Kalah Allen
Last Wednesday evening, about 120 African American community members gathered in the King Neighborhood Facility to vent their simmering frustrations about police brutality. Just three weeks earlier, police had responded to a 3 a.m. call, where a 27-year-old African American man, Byron Hammick, was allegedly abusing his three-year-old son. When they arrived at the Southeast Portland hotel, the man was reportedly banging his son against a wall; according to official reports, police said they had no choice but to shoot Hammick.

While Hammick may not be a poster boy of innocence, his death has dredged to the surface prickly concerns about how police deal with African Americans in Portland. Last week's meeting was energized by excited worries and free floating fears. "We must give unified support," said one attendee.

But, for the most part, these anxieties were not focused on any definite goals. In addition to sizing up the concern about police brutality in the city's African American community, the meeting made evident both the need and opportunity for secular leadership to step forward. Although the meeting was organized by a coalition of ministries, no clear leadership stepped up to take the reins. At the meeting's conclusion, it was announced that a march would be held to protest the police shooting; an exact start time for the march was not yet known, and the location was iffy.

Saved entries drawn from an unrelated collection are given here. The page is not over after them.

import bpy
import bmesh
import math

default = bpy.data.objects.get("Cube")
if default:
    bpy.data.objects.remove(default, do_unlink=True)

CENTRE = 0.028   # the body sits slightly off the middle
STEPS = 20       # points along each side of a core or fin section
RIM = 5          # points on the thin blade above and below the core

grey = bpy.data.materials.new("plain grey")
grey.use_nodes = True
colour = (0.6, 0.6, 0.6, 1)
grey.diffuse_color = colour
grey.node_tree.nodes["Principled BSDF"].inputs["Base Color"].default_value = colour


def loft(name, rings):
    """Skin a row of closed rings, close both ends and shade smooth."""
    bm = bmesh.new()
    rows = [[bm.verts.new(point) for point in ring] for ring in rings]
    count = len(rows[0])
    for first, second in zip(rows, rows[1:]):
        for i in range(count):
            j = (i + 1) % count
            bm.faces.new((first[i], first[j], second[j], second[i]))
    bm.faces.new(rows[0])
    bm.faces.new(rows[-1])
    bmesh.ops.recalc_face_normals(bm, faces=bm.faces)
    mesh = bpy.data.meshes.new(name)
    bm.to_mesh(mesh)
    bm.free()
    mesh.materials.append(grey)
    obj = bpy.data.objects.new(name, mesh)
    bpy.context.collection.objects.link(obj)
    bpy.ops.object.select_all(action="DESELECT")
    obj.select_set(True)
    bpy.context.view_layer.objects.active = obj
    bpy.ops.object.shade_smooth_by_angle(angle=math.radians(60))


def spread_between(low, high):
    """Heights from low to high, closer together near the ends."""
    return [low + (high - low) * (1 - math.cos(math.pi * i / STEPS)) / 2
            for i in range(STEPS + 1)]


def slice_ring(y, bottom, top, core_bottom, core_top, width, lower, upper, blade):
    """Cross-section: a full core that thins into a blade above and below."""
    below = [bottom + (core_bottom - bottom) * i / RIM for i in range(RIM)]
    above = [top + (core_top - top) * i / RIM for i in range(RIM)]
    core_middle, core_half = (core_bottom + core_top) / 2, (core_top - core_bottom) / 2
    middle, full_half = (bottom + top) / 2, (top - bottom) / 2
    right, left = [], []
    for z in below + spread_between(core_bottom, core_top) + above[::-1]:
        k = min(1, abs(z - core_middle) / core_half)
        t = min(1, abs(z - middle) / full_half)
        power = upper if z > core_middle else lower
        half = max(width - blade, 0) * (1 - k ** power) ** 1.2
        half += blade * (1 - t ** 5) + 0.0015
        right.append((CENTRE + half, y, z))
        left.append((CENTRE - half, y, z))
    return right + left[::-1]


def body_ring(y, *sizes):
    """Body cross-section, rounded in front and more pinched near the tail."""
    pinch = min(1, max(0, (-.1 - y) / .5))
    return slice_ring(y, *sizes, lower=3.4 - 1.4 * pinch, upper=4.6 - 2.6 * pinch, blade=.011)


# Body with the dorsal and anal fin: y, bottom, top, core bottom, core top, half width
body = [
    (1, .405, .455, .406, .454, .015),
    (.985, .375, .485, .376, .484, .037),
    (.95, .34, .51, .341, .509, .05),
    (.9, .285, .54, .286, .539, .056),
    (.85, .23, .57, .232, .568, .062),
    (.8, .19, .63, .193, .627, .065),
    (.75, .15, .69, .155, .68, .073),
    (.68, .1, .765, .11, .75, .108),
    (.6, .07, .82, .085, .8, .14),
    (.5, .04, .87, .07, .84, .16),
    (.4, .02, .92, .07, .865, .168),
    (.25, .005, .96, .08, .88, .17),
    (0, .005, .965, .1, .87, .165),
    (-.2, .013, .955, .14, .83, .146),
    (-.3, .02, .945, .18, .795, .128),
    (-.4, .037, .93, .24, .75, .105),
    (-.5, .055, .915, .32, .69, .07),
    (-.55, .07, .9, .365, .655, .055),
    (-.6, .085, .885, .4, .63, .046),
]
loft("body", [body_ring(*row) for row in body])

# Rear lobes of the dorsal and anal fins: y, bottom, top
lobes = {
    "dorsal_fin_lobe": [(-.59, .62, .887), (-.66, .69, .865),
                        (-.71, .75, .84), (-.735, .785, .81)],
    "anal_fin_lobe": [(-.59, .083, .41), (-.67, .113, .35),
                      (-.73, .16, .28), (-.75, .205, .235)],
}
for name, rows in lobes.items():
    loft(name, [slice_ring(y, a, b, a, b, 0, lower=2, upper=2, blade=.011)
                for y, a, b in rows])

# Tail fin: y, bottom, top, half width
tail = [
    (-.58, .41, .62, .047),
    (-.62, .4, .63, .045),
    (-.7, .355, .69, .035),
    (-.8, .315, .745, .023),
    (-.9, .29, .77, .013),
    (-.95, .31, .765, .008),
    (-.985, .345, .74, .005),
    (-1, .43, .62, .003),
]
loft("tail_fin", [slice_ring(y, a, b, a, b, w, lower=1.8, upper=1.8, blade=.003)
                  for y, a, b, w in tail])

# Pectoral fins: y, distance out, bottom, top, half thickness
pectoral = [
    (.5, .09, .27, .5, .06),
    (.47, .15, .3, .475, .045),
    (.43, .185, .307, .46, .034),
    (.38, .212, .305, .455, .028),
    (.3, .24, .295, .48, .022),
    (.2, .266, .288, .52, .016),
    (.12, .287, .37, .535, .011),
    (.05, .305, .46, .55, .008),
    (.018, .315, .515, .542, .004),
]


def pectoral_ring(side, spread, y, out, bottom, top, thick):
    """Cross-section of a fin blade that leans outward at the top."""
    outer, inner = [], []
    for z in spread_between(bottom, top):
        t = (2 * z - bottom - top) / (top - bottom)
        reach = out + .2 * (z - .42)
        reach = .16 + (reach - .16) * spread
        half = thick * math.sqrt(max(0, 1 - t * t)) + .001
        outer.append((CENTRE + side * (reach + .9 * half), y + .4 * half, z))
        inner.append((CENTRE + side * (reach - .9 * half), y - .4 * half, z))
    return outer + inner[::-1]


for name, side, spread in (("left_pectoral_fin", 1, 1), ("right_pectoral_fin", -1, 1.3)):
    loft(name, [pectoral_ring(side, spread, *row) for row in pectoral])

Over the past two years, the local branch of the NAACP--one of the oldest civil rights chapters west of the Mississippi--has steadily disintegrated. Scores of members have voiced concerns that ranking officers were failing to address community problems; they also have complained that the elected leadership was using the NAACP's venerable name to advance personal business deals. Routine monthly meetings--the very rhythm of the organization--had all but ceased a year ago.

The final straw came when a 68-year-old African American woman was dragged from her car by a police officer and was allegedly choked. Internal Affairs found no wrongdoing by the officer. Although the woman, Dora McCrae, was not a member, she petitioned the NAACP for support. Several members lent personal support, but the local NAACP leadership--and, therefore, the organization--roundly ignored her pleas.

Frustrated members complained to national oversight committees. In mid-February, a top-ranking officer from the national office traveled to Portland, lectured members about the proper procedures for managing a NAACP chapter, and then cleaned house. By the end of the day, all of the organization's directors, except the treasurer, announced their resignations.

That housecleaning, say members, has cleared the way for a new start and pathway for the local NAACP. And now, with the very same issue that splintered the organization--police brutality--back in the forefront of community concerns, there is a clear opportunity for the NAACP to regain its virility within the city's politics.

Bruce Brousard, a longtime NAACP member, called the pending change in leadership and the dangling issue of Hammick's death a "jumpstart."

Frank Berry, a Los Angeles-based NAACP officer, has been appointed as the lead person to manage legal issues relating to the shooting of Hammick. "It may be an issue that will cause people to realize what the NAACP is," explained Berry. He then politely added, "[the Portland chapter] is being assisted on getting back on track."

On April 13, the local NAACP chapter will host elections to fill the vacated seats of President and Vice President. On March 23, there will be a march to remember Byron Hammick and to voice concerns about police brutality. That march will begin at 1 p.m. at Youth Opportunities Center, 3034 NE MLK.